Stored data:

- Opening Delimiter -

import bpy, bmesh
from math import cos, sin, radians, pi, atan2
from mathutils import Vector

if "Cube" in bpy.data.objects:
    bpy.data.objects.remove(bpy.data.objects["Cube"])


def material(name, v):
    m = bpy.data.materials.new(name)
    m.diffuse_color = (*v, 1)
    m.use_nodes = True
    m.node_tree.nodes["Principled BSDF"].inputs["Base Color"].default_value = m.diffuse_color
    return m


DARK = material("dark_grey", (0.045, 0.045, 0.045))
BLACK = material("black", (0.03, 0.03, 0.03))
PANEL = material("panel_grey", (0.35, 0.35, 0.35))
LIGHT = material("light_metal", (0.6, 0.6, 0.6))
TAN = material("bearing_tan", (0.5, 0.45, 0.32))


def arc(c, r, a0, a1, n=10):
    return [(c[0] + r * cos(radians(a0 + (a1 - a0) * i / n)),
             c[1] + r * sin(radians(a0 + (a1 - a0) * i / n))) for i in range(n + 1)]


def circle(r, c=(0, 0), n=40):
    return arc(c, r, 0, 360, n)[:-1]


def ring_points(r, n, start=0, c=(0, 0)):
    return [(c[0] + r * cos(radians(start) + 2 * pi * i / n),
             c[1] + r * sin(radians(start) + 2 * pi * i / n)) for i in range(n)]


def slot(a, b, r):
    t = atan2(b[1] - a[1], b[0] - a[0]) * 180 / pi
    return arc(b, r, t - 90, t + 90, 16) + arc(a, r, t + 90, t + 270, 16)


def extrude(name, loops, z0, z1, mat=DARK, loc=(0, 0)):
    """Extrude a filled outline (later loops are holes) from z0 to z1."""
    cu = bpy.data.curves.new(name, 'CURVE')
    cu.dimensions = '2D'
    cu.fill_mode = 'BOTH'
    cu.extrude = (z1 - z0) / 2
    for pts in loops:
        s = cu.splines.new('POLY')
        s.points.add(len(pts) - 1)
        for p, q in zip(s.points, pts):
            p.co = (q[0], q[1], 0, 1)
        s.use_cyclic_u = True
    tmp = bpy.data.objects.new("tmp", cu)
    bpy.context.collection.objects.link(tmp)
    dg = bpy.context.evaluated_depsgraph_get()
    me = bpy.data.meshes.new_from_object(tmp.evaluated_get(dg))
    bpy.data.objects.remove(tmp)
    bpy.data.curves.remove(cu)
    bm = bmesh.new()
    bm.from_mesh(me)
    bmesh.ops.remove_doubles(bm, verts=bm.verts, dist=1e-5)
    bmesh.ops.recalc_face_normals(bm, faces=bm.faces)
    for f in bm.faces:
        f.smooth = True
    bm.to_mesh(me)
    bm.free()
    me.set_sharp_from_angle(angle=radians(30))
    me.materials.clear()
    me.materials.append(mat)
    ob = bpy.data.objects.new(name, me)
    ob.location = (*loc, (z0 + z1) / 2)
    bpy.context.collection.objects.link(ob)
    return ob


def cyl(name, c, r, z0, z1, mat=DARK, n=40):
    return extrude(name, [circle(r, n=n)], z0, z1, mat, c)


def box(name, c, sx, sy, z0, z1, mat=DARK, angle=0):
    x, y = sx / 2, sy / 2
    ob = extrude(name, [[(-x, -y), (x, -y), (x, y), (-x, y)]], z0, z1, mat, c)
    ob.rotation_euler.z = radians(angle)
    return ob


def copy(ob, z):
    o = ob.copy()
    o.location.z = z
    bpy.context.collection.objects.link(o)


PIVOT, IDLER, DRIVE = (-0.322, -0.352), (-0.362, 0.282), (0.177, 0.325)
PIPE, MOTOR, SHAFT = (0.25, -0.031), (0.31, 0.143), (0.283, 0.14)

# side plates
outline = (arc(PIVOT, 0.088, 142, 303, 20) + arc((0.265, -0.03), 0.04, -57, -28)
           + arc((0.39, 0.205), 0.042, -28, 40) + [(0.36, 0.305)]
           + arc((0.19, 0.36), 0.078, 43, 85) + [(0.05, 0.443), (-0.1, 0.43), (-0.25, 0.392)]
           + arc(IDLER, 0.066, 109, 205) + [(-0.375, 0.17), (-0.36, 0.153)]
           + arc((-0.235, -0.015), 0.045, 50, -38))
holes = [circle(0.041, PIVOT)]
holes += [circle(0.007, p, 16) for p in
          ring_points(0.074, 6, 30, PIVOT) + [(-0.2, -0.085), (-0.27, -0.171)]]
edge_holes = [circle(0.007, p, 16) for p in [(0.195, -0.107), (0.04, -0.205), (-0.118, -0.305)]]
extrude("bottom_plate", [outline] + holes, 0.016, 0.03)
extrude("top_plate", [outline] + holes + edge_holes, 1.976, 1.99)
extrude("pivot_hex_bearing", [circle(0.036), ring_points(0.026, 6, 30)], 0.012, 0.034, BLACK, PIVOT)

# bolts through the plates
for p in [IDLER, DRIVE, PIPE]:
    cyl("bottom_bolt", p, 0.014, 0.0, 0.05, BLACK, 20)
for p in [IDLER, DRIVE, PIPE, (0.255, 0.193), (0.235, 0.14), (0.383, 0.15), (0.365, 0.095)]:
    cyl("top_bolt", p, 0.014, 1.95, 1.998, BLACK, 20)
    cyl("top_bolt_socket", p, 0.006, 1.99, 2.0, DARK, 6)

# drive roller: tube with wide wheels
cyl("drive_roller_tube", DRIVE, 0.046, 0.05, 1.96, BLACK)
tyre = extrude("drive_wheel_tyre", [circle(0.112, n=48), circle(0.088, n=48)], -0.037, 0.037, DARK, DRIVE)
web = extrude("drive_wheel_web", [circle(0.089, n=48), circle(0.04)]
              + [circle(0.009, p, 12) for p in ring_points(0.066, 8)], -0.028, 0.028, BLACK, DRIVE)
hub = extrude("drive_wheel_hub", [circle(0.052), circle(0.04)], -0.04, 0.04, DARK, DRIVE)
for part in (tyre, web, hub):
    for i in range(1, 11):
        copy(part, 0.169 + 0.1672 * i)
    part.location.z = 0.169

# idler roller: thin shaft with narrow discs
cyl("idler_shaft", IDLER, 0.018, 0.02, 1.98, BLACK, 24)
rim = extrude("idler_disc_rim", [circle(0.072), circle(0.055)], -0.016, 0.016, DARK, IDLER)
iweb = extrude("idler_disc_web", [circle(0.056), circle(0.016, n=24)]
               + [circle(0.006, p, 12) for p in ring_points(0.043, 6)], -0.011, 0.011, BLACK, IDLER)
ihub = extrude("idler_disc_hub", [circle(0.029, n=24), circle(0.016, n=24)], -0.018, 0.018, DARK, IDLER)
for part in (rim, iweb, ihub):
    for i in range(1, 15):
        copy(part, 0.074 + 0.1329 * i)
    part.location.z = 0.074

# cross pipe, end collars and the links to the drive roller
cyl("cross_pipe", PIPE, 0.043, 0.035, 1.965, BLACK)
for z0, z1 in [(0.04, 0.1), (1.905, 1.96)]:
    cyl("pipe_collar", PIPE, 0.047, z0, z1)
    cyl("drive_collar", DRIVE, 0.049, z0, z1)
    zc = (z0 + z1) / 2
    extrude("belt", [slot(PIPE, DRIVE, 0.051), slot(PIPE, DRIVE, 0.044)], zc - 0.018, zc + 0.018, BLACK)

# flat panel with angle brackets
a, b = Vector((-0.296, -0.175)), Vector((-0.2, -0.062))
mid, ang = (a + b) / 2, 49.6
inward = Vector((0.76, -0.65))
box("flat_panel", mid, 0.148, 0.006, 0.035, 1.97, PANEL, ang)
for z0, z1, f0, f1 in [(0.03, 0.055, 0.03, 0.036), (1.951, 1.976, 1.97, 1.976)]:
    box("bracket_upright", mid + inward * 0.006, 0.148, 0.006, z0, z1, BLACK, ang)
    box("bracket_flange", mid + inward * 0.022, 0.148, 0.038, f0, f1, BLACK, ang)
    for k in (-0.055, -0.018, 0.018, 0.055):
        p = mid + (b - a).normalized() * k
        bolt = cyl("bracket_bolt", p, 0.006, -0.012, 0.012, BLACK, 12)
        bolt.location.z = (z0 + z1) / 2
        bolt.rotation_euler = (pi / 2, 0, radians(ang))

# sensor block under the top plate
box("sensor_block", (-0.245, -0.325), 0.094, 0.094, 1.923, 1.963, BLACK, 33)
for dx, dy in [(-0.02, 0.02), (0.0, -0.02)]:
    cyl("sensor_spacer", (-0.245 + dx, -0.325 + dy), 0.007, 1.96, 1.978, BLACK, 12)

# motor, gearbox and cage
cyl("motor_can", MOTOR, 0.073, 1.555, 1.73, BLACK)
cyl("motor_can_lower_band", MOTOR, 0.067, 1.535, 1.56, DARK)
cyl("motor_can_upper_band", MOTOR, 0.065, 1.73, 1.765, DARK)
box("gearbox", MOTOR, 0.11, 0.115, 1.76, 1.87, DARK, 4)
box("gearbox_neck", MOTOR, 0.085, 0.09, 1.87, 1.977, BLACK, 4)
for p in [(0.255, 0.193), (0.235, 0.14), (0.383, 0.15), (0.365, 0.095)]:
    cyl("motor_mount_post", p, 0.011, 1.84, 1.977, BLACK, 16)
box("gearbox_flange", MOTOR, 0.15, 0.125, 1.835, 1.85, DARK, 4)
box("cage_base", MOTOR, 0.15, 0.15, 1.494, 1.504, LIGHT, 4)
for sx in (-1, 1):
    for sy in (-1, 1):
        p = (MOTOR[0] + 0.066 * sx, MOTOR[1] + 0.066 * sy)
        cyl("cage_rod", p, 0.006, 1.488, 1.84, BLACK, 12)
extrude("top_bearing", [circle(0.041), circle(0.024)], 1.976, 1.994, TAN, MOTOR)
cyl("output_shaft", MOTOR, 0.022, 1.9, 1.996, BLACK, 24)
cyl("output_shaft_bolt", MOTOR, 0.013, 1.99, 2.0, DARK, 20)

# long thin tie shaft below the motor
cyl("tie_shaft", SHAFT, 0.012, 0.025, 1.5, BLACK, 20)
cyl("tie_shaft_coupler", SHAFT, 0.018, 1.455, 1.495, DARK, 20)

- Closing Delimiter -

* **Exercise goal**
In the entries above, find the line with "0.43), (-0.25, 0.392)]" and the line with "ring_points(0.074, 6, 30, PIVOT)", then restate word for word both of them and every line between, with nothing more.

* **Task response**
           + arc((0.19, 0.36), 0.078, 43, 85) + [(0.05, 0.443), (-0.1, 0.43), (-0.25, 0.392)]
           + arc(IDLER, 0.066, 109, 205) + [(-0.375, 0.17), (-0.36, 0.153)]
           + arc((-0.235, -0.015), 0.045, 50, -38))
holes = [circle(0.041, PIVOT)]
holes += [circle(0.007, p, 16) for p in
          ring_points(0.074, 6, 30, PIVOT) + [(-0.2, -0.085), (-0.27, -0.171)]]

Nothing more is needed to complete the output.